[Source texts of formatted documents]
________________
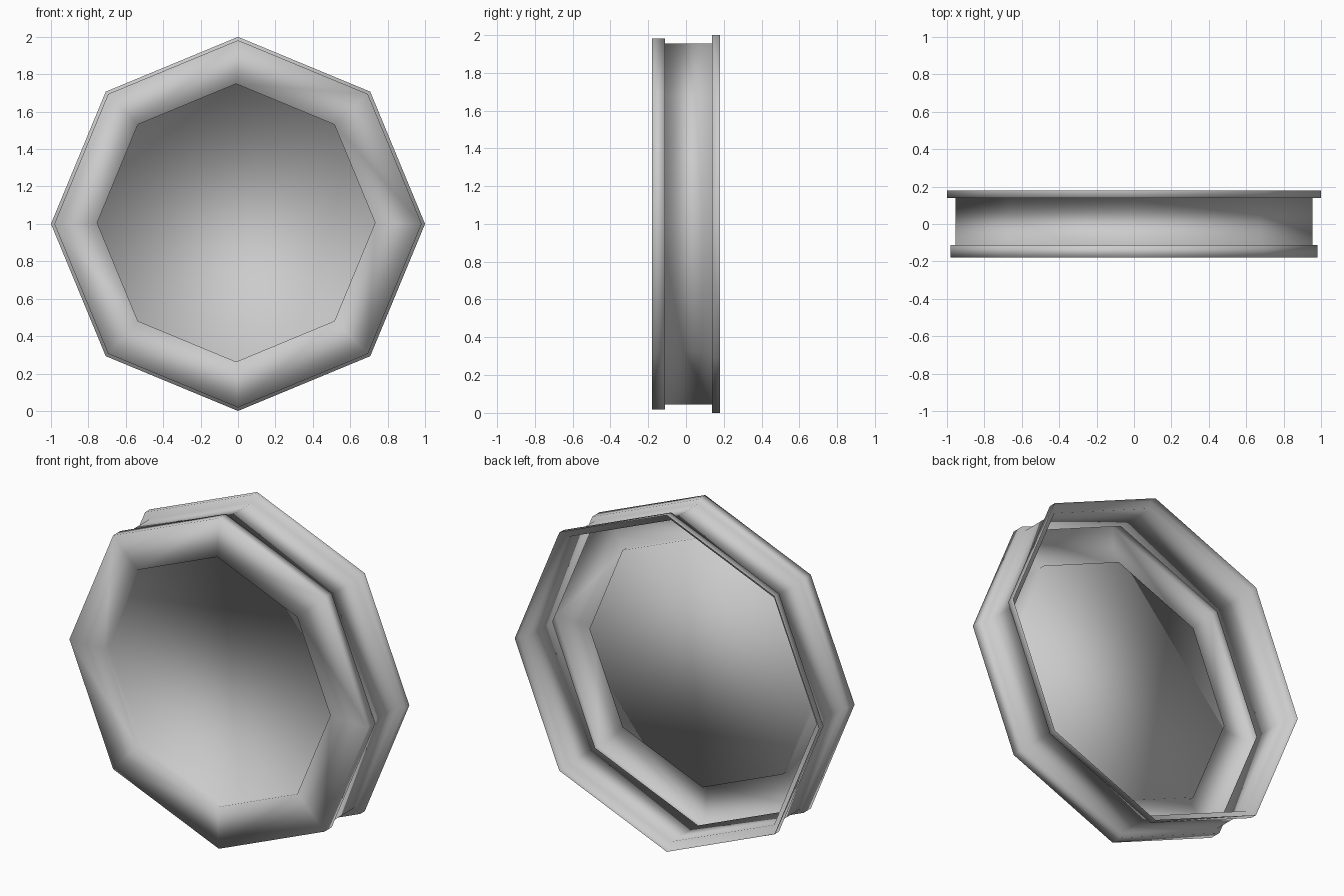
import bpy, bmesh
from math import cos, sin, tau

if "Cube" in bpy.data.objects:
    bpy.data.objects.remove(bpy.data.objects["Cube"])

SIDES = 8
CENTRE_Z = 1.0


def lathe(name, profile, cap=False):
    """Turn (radius, y, x offset, z offset) points around the y axis as one open shell."""
    bm = bmesh.new()
    rings = []
    for r, y, dx, dz in profile:
        rings.append([bm.verts.new((r * cos(tau * i / SIDES) + dx, y,
                                    CENTRE_Z + dz + r * sin(tau * i / SIDES)))
                      for i in range(SIDES)])
    for a, b in zip(rings, rings[1:]):
        for i in range(SIDES):
            j = (i + 1) % SIDES
            bm.faces.new((a[i], a[j], b[j], b[i]))
    if cap:
        bm.faces.new(rings[-1])
    for f in bm.faces:
        f.smooth = True
    mesh = bpy.data.meshes.new(name)
    bm.to_mesh(mesh)
    bm.free()
    obj = bpy.data.objects.new(name, mesh)
    bpy.context.collection.objects.link(obj)
    return obj


# Thin octagonal shell, open at the back: rear flange, groove, front flange,
# front ring, then a shallow recess closed by a flat panel
lathe("octagonal_shell", [
    (1.0, 0.18, 0, 0),
    (1.0, 0.138, 0, 0),
    (0.955, 0.138, 0, 0),
    (0.955, -0.112, 0, 0),
    (0.982, -0.112, 0, 0),
    (0.982, -0.18, 0, 0),
    (0.743, -0.18, -0.01, 0.006),
    (0.743, -0.14, -0.01, 0.006),
], cap=True)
________________
_AIM OF THE TASK_
Could you state how many lines of the data include the word "SIDES"? Only the number is needed.

_ANSWER BOX_
6